      • Size: small (<5,000 students), medium (5,000-15,000 students), large (15,000-30,000) and extra large (>30,000).
      • Setting: climate, geographic region, proximity from home, etc.
      • Type of school: liberal arts, technical, private, public, HBCU (historically black college or university)
      • Programs of study offered: Business, Pre-Med, Pre-Law, Engineering, Education, etc.
      • Extracurricular activities: internships, study abroad, clubs and organizations
      • Fit: Do you feel comfortable on the campus? Can you see yourself spending four years there? (These questions can only really be answered by visiting a college campus!)
    • Research schools online, at the library, at your school’s college counseling office and local college fairs.
    • Narrow your choices down to 5-10 colleges.
  • Visit as many college campuses on your list as you can! Try to schedule a visit at a time when school is in session and students are around. Ask the same questions at each college you visit. Take notes and pictures. Visit options include:
    • Information session and campus tour
    • Overnight program
    • Interview
    • Open House or Preview Weekend
    • Visit a friend
  • Take the SAT/ACT in the spring.
  • Step up to leadership positions in your extracurricular activities.
  • Try to attend a summer college preparatory program.
  • Research and begin to apply for scholarships. Look locally first; although local scholarships may not award as much money as national scholarships they are much less competitive. Every little bit helps. Check out the following resources:
    • Guidance counselor
    • Religious or civic organizations

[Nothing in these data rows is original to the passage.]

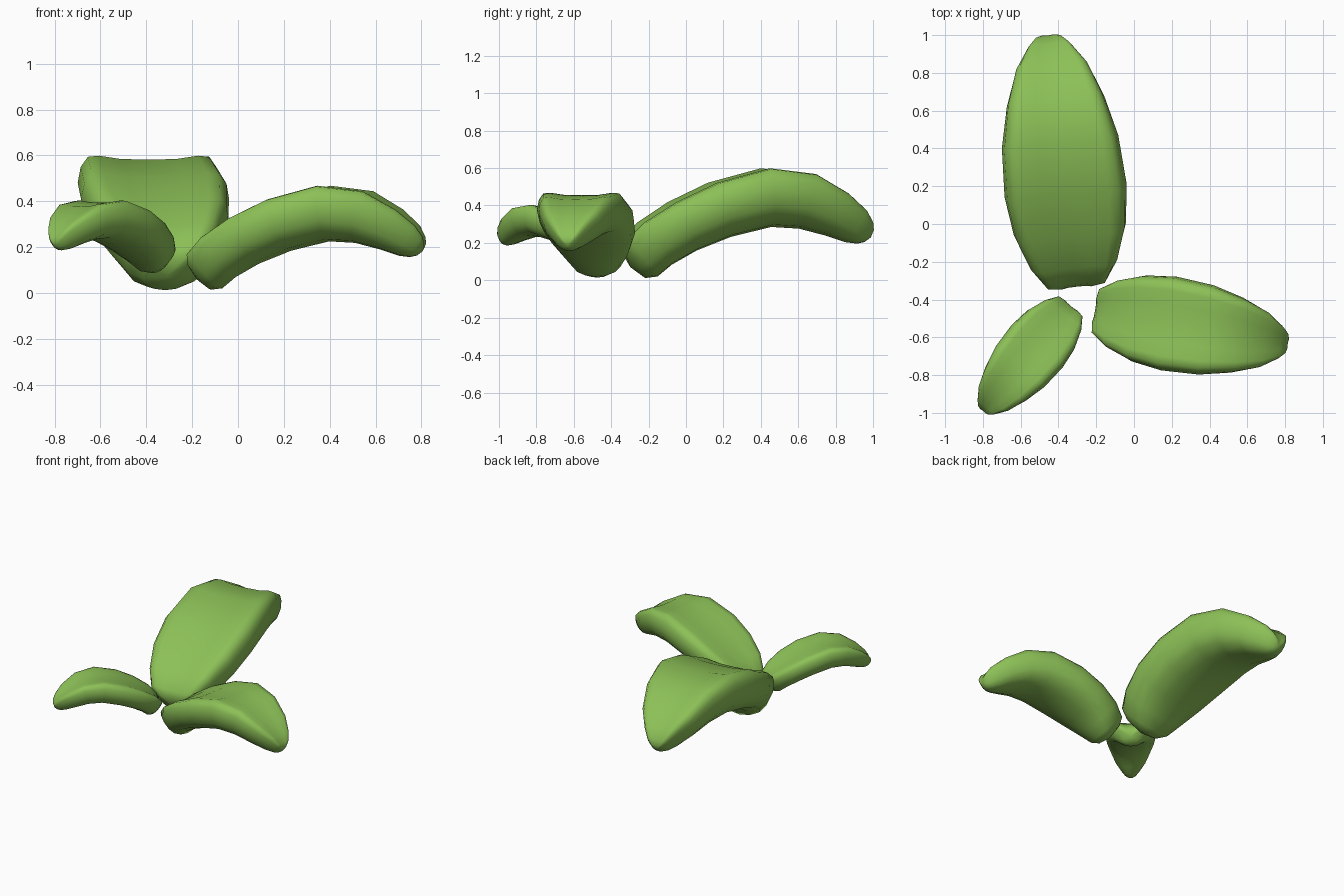
import bpy, bmesh, math
from mathutils import Vector

if "Cube" in bpy.data.objects:
    bpy.data.objects.remove(bpy.data.objects["Cube"])

green = bpy.data.materials.new("leaf green")
green.diffuse_color = (0.262, 0.527, 0.095, 1)
green.use_nodes = True
green.node_tree.nodes["Principled BSDF"].inputs["Base Color"].default_value = green.diffuse_color

# Arched spine stations: distance along, height, half width, thickness
LENGTH = 1.33
STATIONS = [
    (0.052, 0.085, 0.110, 0.19), (0.088, 0.117, 0.175, 0.265),
    (0.170, 0.195, 0.238, 0.28), (0.320, 0.287, 0.297, 0.29),
    (0.520, 0.375, 0.323, 0.305), (0.770, 0.440, 0.308, 0.315),
    (0.970, 0.420, 0.258, 0.30), (1.130, 0.350, 0.195, 0.25),
    (1.235, 0.287, 0.120, 0.20), (1.285, 0.252, 0.075, 0.14),
    (1.308, 0.236, 0.040, 0.08)]
BASE_END, TIP_END = (0.032, 0.070), (1.318, 0.228)

# Half cross-section: dished top, raised rims, rounded underside
HALF = [(0, .44), (.4, .45), (.70, .495), (.86, .48), (.96, .34), (1, .12),
        (.94, -.14), (.76, -.34), (.42, -.46), (0, -.5)]
SECTION = HALF + [(-x, z) for x, z in HALF[-2:0:-1]]


def leaf(name, base, tip, z0):
    base, tip = Vector(base), Vector(tip)
    s = (tip - base).length / LENGTH
    bm = bmesh.new()
    path = [BASE_END] + [st[:2] for st in STATIONS] + [TIP_END]
    rings = []
    for i, (u, z, w, h) in enumerate(STATIONS):
        a, b = Vector(path[i]), Vector(path[i + 2])
        t = (b - a).normalized()
        rings.append([bm.verts.new((u - t.y * q * h, p * w, z + t.x * q * h))
                      for p, q in SECTION])
    n = len(SECTION)
    for r0, r1 in zip(rings, rings[1:]):
        for j in range(n):
            k = (j + 1) % n
            bm.faces.new((r0[j], r0[k], r1[k], r1[j]))
    # rounded end caps
    for ring, end in ((rings[0], BASE_END), (rings[-1], TIP_END)):
        pole = bm.verts.new((end[0], 0, end[1]))
        for j in range(n):
            bm.faces.new((ring[j], ring[(j + 1) % n], pole))
    bmesh.ops.recalc_face_normals(bm, faces=bm.faces[:])
    me = bpy.data.meshes.new(name)
    bm.to_mesh(me)
    bm.free()
    me.materials.append(green)
    for f in me.polygons:
        f.use_smooth = True
    ob = bpy.data.objects.new(name, me)
    bpy.context.collection.objects.link(ob)
    d = tip - base
    ob.location = (base.x, base.y, z0)
    ob.rotation_euler = (0, 0, math.atan2(d.y, d.x))
    ob.scale = (s, s, s)


# Three leaves around a common stem point
leaf("large_leaf", (-0.305, -0.33), (-0.455, 1.0), 0.0)
leaf("medium_leaf", (-0.205, -0.46), (0.815, -0.635), 0.005)
leaf("small_leaf", (-0.335, -0.435), (-0.80, -0.99), 0.08)
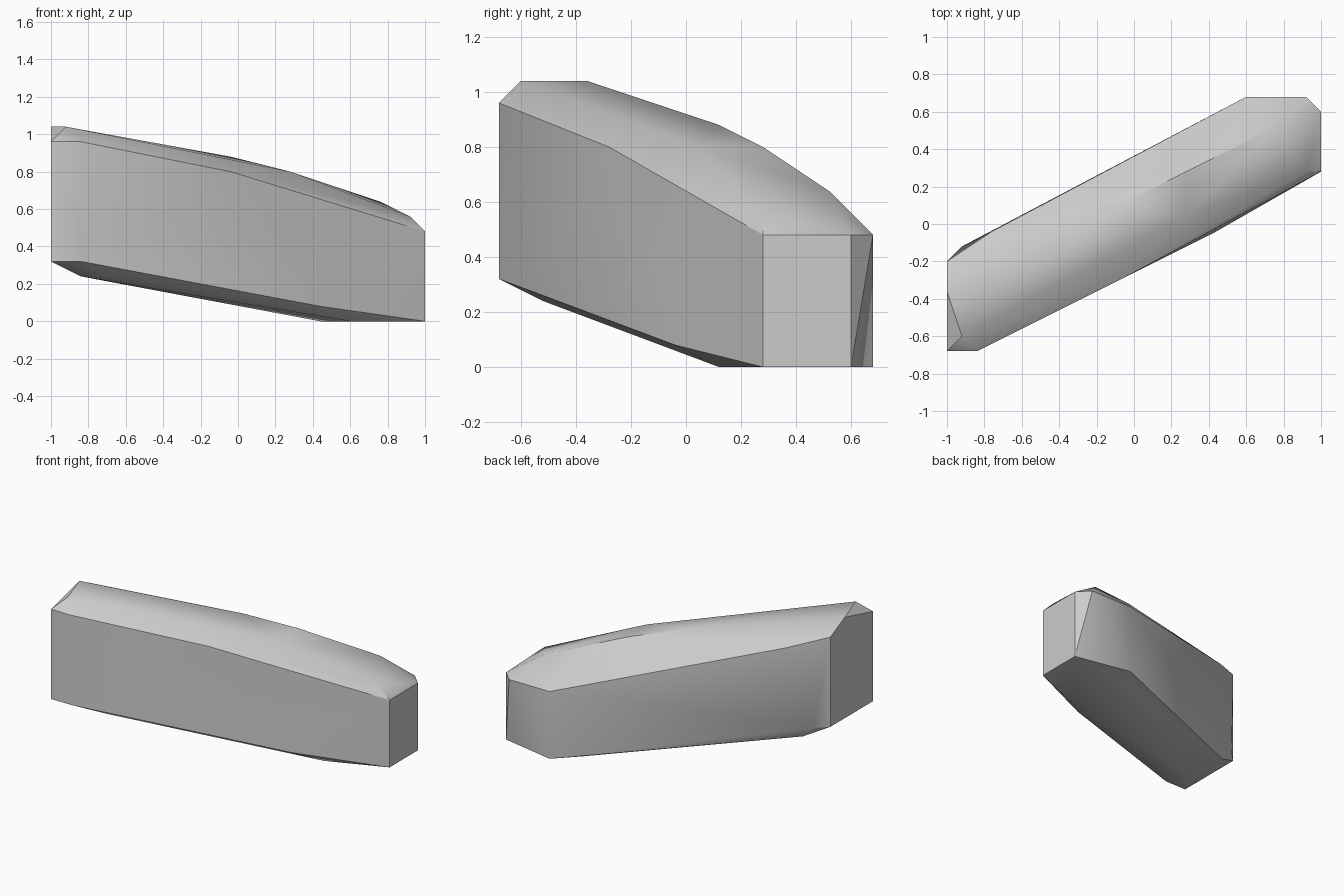
import bpy
import bmesh
import math

# Remove only the default cube
default_cube = bpy.data.objects.get("Cube")
if default_cube:
    bpy.data.objects.remove(default_cube, do_unlink=True)

STEP = 0.08  # the block is laid out on a regular lattice


def lattice_point(column, row, level):
    """Turn lattice steps into centred model coordinates."""
    return (column * STEP - 1.0, row * STEP - 0.68, level * STEP)


def make_material(name, colour):
    material = bpy.data.materials.new(name)
    material.use_nodes = True
    material.diffuse_color = colour
    shader = material.node_tree.nodes["Principled BSDF"]
    shader.inputs["Base Color"].default_value = colour
    return material


def make_hull(name, corners, material):
    """Wrap the corner points in a closed convex skin."""
    mesh = bpy.data.meshes.new(name)
    skin = bmesh.new()
    for corner in corners:
        skin.verts.new(lattice_point(*corner))
    result = bmesh.ops.convex_hull(skin, input=skin.verts)
    unused = set(result["geom_interior"]) | set(result["geom_unused"])
    loose = [item for item in unused if isinstance(item, bmesh.types.BMVert)]
    bmesh.ops.delete(skin, geom=loose, context="VERTS")
    bmesh.ops.dissolve_limit(skin, angle_limit=math.radians(0.5),
                             verts=skin.verts, edges=skin.edges)
    bmesh.ops.recalc_face_normals(skin, faces=skin.faces)
    skin.to_mesh(mesh)
    skin.free()
    mesh.materials.append(material)
    block = bpy.data.objects.new(name, mesh)
    bpy.context.collection.objects.link(block)
    return block


# Upright walls: column, row, lower level, upper level
tall_end = [(0, 0, 4, 12), (2, 0, 4, 12), (0, 6, 4, 12)]
low_end = [(25, 12, 0, 6), (25, 16, 0, 6), (20, 17, 0, 6)]
corners = [(column, row, level)
           for column, row, *levels in tall_end + low_end
           for level in levels]

# Bevelled crown sloping down to the low end
corners += [(0, 4, 13), (1, 1, 13), (3, 8, 11), (12, 10, 11), (12, 5, 10),
            (16, 9, 10), (16, 12, 10), (22, 15, 8), (24, 12, 7), (24, 17, 6)]

# Chamfered underside
corners += [(1, 7, 4), (2, 7, 3), (2, 3, 3), (4, 2, 3),
            (18, 8, 1), (20, 10, 0), (18, 15, 0)]

grey = make_material("plain grey", (0.6, 0.6, 0.6, 1.0))
block = make_hull("sloped_block", corners, grey)

# Soft shading across gentle bends, crisp edges elsewhere
bpy.context.view_layer.objects.active = block
block.select_set(True)
bpy.ops.object.shade_smooth_by_angle(angle=math.radians(30))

    • Your parents' employer
    • Newspaper
    • Internet 

12th Grade

  • Maintain strong GPA. Colleges will see your midyear and final grades.
  • Continue taking challenging courses i.e. math, science, foreign language, etc, at the college prep level. Your senior year should be your most challenging.
  • Take the SAT/ACT again in the fall to improve your scores.
  • Continue college visits.
  • Narrow your choices to 3-5 schools.
  • Compile applications for each school; check deadlines and application costs. For William & Mary, the Common Application and the Coalition Application go live on August 1 to apply for Early Decision (due November 1), Early Decision II (due January 1) or Regular Decision (due January 1). 
  • Obtain 2-3 letters of recommendation from your counselor, teacher(s), coach, etc. As a courtesy make your requests a month in advance.
  • Write your application essays with care and have them critiqued by others; they are your on-paper interview.
  • Submit your applications by December so that your holiday break can be stress free.
  • Continue applying for scholarships.
  • Have your parents submit the Free Application for Federal Student Aid (FAFSA) in January.
  • Relax and enjoy your senior year!